I was proud of our team taking a trip up to Syracuse and finding a way to win. I thought it was a good team performance offensively. Did really good on third down, 10 of 18, and had over 500 yards offense. I thought Ryan Finley really played a good football game and threw for over 300 yards for a third straight week that day. Had another nice day.
Defensively, held them to under 200 yards and less than a yard per carry rushing. Disappointed we gave up a couple of big plays, but other than that, I thought we really played well. When it counted, they blocked the punt and kind of came back on a run. Defense did a great job, held them to a field goal in the red zone on a really tough change.
So it was a really good team that went on the road and something we needed. Now play two games here in nine days. So Miami this weekend, really good football team, very athletic. Played a very tough schedule, and I think they're very physical on defense and multiple at that, and have good experience in the back end. They're young at linebacker, but they don't play that way. Good rotation and then depth on their D-line.
Offensively, Kaaya is a tremendous passer and has good skill around him. All the skill positions, running backs and tight ends and wideouts, it's a good group, and Coach Richt's done a good job. They don't turn the ball over, and they're playing hard. So it's going to be a great opportunity and a great challenge this week here at Carter-Finley.
So everybody kind of knew going into the year the play makers you had on offense, but Kelvin Harmon seems to be a guy that's breaking out a lot this year. How big of a boost has he been to this offense as just a true freshman?
He's done a great job not hitting the wall and just managing all the things that go with playing as a freshman. He doesn't play like a freshman. He's an all-time leading touchdown producer as a [freshman] receiver in NC State history.
He's done a great job. He's a big kid. He's tough. He's mature. He's handled his business the right way, and he's a great young man to coach because he shows up and works hard every day.
Seems like he has kind of a flair for making big catches.

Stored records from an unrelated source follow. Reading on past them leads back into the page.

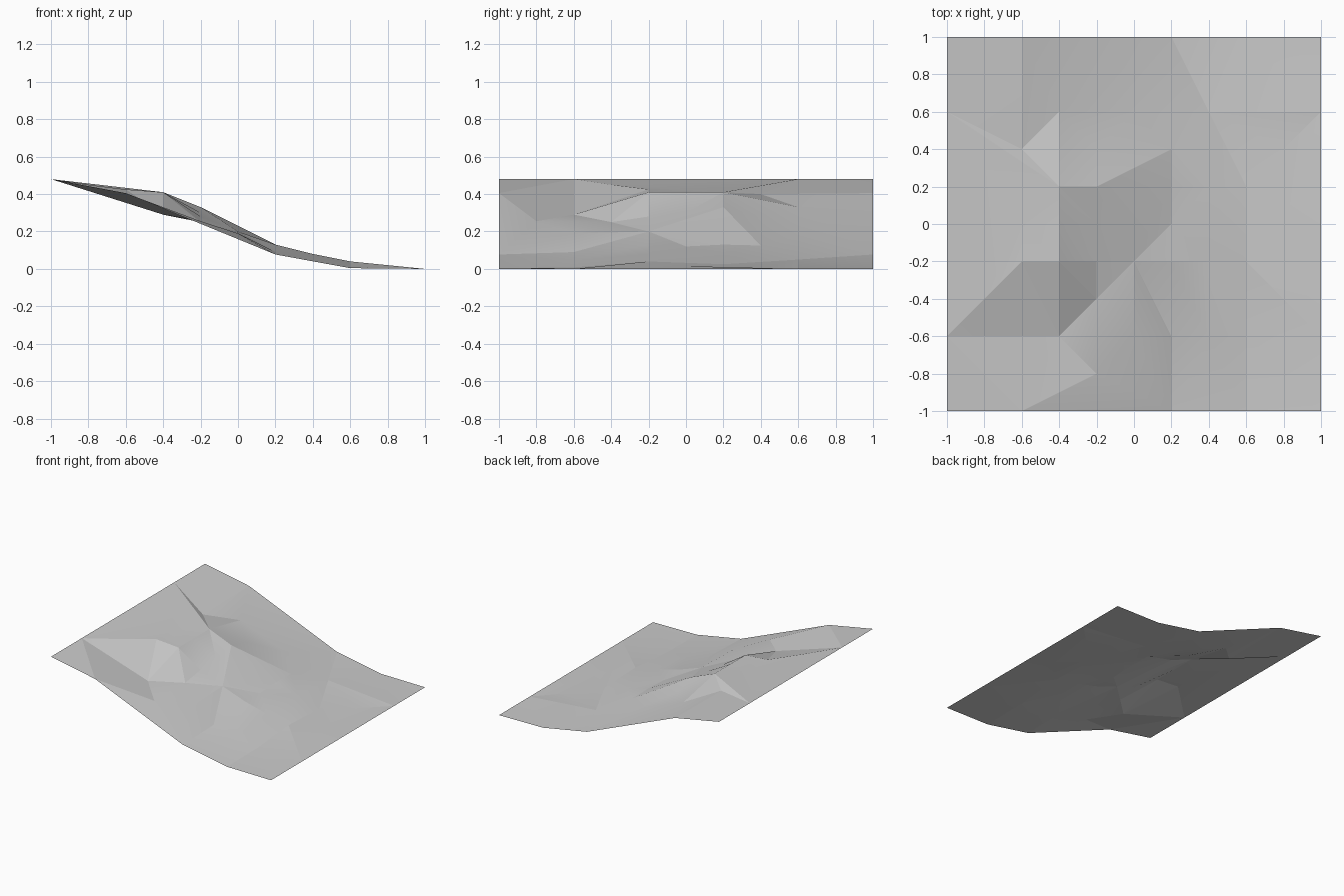
import bpy, math
from mathutils import Vector
from mathutils.geometry import delaunay_2d_cdt

cube = bpy.data.objects.get("Cube")
if cube:
    bpy.data.objects.remove(cube)

# Cross-section of the hillside from its high side to its low side
PROFILE = [(-1, .48), (-.6, .405), (.2, .077), (.6, .004), (1, 0)]


def base_height(x):
    for (xa, za), (xb, zb) in zip(PROFILE, PROFILE[1:]):
        if x <= xb:
            return za + (zb - za) * (x - xa) / (xb - xa)
    return 0


# Bumps and hollows, each as x, y, height
ridge = [(-1, .6, .48), (-.4, .2, .41), (-.2, .2, .33), (.2, .2, .13)]
spur = [(-1, -.6, .48), (-.8, -.4, .45), (-.6, -.2, .425), (-.4, -.2, .41)]
shelf = [(0, -.2, .2), (.2, -.2, .13), (.4, -.2, .08), (.6, -.2, .04), (.8, 0, .015)]
knoll = [(-.2, -.8, .255), (0, -.6, .19)]
hollow = [(-.8, -.4, .45), (-.4, -.6, .29), (-.2, -.4, .25)]
scattered = [
    (-.6, 0, .42), (-.4, 0, .41), (-.2, 0, .3), (-.6, .4, .4), (-.4, .6, .33),
    (.2, .4, .125), (.4, .2, .075), (.6, .2, .025), (0, .6, .175), (.8, .4, .004),
    (.4, -.6, .045), (.2, -.6, .09), (.6, -.6, .008), (.2, 0, .12), (-.2, -.2, .28),
    (.4, .6, .05), (-.2, .4, .28),
]

points, lines, index = [], [], {}


def add_point(x, y, z):
    key = (x, y)
    if key not in index:
        index[key] = len(points)
        points.append(Vector((x, y, z)))
    return index[key]


def add_line(path):
    ids = [add_point(*p) for p in path]
    lines.extend(zip(ids, ids[1:]))


# Front and back borders, then the two straight sides
for side in (-1, 1):
    add_line([(x, side, z) for x, z in PROFILE])
    add_line([(side, y, base_height(side)) for y in (-1, -.6, .6, 1)])

# Creases across the slope
for path in (ridge, spur, shelf, knoll, hollow):
    add_line(path)
add_line([ridge[2], shelf[0], ridge[3]])
add_line([ridge[2], (.2, .4, .125), ridge[3]])
for p in scattered:
    add_point(*p)

# Triangulate the points into one sheet
flat = [p.to_2d() for p in points]
out, _, faces, origins, _, _ = delaunay_2d_cdt(flat, lines, [], 0, 1e-5)
verts = []
for co, src in zip(out, origins):
    z = points[src[0]].z if src else base_height(co.x)
    verts.append((co.x, co.y, z))

mesh = bpy.data.meshes.new("hillside")
mesh.from_pydata(verts, [], faces)
mesh.update()
hillside = bpy.data.objects.new("hillside", mesh)
bpy.context.collection.objects.link(hillside)

# Turn every face upward
if sum(f.normal.z for f in mesh.polygons) < 0:
    mesh.flip_normals()

# Plain grey
grey = bpy.data.materials.new("plain_grey")
grey.use_nodes = True
colour = (.6, .6, .6, 1)
grey.diffuse_color = colour
grey.node_tree.nodes["Principled BSDF"].inputs["Base Color"].default_value = colour
mesh.materials.append(grey)

# Soft slopes with crisp creases
bpy.ops.object.select_all(action='DESELECT')
hillside.select_set(True)
bpy.context.view_layer.objects.active = hillside
bpy.ops.object.shade_smooth_by_angle(angle=math.radians(7))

How fun is that to watch as a coach and seeing him really be able to do it in ACC play?
It's just nice to know you can count on him. That's the big thing as a coach. You want to know, when you draw a play up, he's going to be the open guy and whatever it is to finish the play and make it. He's a guy that produces time in and time out and doesn't matter if they have someone on him or not. He's going to fight for the football and come down with it many times.
Dave, with all the espionage that goes on on the sidelines as far as sending signals in for plays, how much do you think -- how much sign stealing do you think is actually going on in college football? And if so, where do you think it's coming from? Is it coming from the other sideline? Is it coming from the press box?
We don't do it, so I can't tell you how other people do it. We know it happens. It's part of college football. People have GAs and quality controls. Some staffs have more money than others. So they have more quality control people than other people do, and they try to get their signals.
To me, I don't really worry about stuff like that. We've got to play football. We've got to run block and tackle. So I'm not worried about it.
Is it more of a part of the game, do you think, or is there an ethical question involved in that?
I think some coaches feel it's unethical. There's no rule saying you can't do it. Like you said, we don't practice it. I know that people do it. We see people on the other side taking notes and looking at different bodies and trying to figure out who your signalers are and those kinds of things. They can spend their time doing that. I'd rather coach our players.
Good afternoon. What did you feel you did particularly well on offense this past week compared to the recent weeks that you want to keep that going against Miami?
Well, we were great on third down. I already mentioned that. We were 10 of 18. In the red zone, we were 4 of 5 opportunities with touchdowns. That's been an area that we have not done well. So those are the two biggest things, I would say, stood out.
Dave, after ten games, how do you evaluate where Ryan Finley is in his development, you know, at a different school and just how he's managed to adapt?
Yeah, I think he just played his best game. So he is getting better. He's had to play against some tough defenses. He's played well. I mean, he's thrown for over 60 percent on the year. His touchdown to completion rate is where you would want it to be. It could be better. He's a very accurate kid. He prepares hard. Can he get better? Yes, and he will because he works at it.
But I've been pleased with his progress and the way he's handled some adversity because there's been some games where he's not done everything the way he wants to, and he's come in and took the coaching and learned from it and got better. That's all you can ask for as a coach. He's going to give you everything he has. If it's not good enough on a certain day, you know he's going to bounce back.
He does have another year of eligibility. Is that correct?
He has two more, yeah.
Oh, two more?
Where would you like to see him, the next steps you'd like to see him take then?
Just to continue to manage the offense. The biggest thing quarterbacks can do is avoid the bad play. I think there's still some opportunities for him to check and get us into some things, or go through his progression and manage it.
As a runner, I think he's a little beat up. When he's healthy, I think he's a better runner than he's been. I think that's one area that he could help grow once he gets healthy and has another year in the weight room.